Exercise objective: Could you reproduce the lines below from the one with "1.53, .046, .034)], Z)" through the one with "up = (Z - d * d.z"? Keep both ends and add nothing.

··· Material provided ···

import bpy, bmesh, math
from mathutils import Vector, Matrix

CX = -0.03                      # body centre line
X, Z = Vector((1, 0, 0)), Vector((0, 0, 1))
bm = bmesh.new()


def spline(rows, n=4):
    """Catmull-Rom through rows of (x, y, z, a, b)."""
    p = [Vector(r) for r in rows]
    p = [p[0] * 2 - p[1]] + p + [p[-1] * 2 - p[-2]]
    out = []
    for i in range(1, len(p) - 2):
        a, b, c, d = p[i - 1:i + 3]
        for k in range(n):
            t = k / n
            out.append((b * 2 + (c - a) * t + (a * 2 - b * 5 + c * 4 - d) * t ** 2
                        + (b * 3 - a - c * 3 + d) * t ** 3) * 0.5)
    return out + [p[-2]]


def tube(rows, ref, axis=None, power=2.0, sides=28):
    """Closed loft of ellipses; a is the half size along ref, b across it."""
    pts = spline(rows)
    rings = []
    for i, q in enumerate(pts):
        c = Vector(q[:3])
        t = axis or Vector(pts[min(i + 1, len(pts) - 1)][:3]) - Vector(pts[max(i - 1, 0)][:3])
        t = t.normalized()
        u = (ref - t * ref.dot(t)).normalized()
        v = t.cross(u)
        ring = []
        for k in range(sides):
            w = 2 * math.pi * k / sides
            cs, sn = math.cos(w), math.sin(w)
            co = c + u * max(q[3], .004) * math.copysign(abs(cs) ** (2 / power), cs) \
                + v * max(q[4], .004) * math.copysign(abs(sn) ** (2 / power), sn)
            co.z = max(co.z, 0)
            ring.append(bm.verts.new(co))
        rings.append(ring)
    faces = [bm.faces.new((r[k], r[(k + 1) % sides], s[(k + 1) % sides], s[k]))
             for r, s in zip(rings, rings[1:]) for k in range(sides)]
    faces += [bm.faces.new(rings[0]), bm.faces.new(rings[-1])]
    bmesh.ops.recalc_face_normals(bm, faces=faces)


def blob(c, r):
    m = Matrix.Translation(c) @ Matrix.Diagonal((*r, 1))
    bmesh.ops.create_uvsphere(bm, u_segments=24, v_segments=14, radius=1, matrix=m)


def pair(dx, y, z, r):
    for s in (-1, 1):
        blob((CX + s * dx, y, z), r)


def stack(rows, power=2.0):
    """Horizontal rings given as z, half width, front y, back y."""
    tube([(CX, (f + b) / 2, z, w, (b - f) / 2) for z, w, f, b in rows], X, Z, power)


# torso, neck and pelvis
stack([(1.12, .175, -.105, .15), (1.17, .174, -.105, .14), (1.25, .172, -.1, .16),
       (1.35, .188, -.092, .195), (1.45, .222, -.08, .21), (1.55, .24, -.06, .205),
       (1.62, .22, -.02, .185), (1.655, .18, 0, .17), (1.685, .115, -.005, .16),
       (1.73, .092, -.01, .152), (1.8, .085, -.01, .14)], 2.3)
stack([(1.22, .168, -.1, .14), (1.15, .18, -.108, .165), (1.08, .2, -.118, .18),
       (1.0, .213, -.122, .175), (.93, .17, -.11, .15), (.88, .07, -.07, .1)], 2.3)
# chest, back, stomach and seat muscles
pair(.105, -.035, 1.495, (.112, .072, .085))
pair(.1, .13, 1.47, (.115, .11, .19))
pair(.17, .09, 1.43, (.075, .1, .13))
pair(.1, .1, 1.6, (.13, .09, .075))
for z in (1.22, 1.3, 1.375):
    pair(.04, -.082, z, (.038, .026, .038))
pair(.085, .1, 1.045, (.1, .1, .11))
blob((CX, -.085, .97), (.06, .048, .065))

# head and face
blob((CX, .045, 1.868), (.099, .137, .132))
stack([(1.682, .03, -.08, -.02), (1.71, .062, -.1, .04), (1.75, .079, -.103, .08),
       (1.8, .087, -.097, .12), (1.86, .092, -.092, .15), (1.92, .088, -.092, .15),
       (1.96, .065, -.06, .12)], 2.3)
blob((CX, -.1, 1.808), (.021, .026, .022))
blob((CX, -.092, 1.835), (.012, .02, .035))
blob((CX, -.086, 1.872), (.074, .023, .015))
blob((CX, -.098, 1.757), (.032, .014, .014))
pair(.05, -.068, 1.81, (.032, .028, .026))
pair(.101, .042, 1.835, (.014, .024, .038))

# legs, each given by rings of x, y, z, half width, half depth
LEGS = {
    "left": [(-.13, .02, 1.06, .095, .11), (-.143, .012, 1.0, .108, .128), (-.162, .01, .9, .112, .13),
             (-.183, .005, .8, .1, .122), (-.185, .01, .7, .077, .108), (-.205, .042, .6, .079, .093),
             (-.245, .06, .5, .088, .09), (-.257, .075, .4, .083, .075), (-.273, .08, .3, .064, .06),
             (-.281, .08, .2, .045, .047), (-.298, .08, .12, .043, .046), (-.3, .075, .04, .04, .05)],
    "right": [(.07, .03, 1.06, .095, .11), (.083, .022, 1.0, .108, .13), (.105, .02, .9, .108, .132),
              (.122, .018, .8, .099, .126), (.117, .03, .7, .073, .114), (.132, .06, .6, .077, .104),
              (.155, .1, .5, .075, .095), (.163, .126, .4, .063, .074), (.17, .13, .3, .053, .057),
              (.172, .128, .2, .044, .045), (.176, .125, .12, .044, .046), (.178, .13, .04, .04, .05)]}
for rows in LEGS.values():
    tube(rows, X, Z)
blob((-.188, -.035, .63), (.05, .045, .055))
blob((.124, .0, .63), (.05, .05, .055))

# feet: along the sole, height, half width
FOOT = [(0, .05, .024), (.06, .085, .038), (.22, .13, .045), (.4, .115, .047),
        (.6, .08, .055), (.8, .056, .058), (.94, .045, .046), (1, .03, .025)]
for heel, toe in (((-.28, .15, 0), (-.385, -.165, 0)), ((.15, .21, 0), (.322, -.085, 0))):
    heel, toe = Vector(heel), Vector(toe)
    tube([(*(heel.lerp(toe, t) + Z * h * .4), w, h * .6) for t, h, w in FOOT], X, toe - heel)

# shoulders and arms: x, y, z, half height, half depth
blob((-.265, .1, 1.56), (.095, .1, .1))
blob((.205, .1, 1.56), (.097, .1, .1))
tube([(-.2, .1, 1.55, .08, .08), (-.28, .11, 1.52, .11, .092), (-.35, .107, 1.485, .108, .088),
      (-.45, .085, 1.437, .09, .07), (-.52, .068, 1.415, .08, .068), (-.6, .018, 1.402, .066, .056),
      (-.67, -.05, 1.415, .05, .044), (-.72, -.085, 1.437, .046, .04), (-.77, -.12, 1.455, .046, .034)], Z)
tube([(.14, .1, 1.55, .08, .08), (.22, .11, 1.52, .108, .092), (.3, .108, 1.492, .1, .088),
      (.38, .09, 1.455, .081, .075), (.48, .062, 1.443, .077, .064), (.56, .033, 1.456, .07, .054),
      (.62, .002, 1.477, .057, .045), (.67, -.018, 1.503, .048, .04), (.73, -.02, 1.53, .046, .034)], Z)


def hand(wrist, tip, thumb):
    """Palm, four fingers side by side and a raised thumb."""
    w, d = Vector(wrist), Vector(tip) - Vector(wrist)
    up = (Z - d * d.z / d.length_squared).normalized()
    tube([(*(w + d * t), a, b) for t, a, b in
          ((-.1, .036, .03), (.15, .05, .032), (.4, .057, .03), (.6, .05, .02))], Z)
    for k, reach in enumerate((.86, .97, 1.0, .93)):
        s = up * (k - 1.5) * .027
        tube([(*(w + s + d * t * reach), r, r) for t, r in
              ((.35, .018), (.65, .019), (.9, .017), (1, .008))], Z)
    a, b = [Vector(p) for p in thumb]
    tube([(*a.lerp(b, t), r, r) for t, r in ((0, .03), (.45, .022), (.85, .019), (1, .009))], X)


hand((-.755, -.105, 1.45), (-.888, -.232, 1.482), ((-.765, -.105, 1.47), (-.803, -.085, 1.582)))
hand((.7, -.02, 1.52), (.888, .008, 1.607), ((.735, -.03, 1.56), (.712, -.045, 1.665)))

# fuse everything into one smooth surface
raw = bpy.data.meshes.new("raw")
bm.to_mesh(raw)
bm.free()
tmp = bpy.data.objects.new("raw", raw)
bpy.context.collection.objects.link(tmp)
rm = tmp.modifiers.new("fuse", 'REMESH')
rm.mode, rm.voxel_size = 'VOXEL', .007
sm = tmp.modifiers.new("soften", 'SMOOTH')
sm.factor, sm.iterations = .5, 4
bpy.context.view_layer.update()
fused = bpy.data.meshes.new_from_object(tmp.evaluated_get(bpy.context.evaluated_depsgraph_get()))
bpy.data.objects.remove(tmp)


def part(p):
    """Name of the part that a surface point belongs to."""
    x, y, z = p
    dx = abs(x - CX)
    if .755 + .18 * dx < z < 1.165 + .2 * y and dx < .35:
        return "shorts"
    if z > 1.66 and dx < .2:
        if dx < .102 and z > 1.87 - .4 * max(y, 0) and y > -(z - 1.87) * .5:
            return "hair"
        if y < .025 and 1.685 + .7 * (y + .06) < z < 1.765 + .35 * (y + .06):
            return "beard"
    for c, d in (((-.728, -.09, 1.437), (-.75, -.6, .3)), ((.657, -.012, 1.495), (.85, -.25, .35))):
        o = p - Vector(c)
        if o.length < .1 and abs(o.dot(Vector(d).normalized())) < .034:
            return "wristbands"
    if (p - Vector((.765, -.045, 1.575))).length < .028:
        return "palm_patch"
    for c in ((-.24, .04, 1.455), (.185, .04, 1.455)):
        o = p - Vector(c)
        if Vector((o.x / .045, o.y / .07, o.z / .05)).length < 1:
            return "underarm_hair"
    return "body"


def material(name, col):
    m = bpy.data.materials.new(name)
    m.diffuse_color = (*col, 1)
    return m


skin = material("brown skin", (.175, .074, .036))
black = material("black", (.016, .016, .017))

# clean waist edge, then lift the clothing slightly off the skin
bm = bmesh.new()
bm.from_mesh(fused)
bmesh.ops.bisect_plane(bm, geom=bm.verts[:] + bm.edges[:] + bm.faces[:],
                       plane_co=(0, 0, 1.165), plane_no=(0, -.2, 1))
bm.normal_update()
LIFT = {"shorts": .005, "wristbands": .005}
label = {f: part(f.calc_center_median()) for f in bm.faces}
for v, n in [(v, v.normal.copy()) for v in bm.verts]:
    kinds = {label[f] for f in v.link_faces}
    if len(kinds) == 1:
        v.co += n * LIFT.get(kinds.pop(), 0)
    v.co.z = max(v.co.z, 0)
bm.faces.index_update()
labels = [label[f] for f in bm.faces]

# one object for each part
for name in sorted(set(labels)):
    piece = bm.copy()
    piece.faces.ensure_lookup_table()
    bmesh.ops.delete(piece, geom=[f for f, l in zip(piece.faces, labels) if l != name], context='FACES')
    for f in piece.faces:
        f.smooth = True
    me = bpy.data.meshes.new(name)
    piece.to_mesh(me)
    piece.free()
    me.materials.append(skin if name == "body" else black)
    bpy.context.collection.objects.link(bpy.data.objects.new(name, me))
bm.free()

···

Solution to this exercise:
      (.62, .002, 1.477, .057, .045), (.67, -.018, 1.503, .048, .04), (.73, -.02, 1.53, .046, .034)], Z)


def hand(wrist, tip, thumb):
    """Palm, four fingers side by side and a raised thumb."""
    w, d = Vector(wrist), Vector(tip) - Vector(wrist)
    up = (Z - d * d.z / d.length_squared).normalized()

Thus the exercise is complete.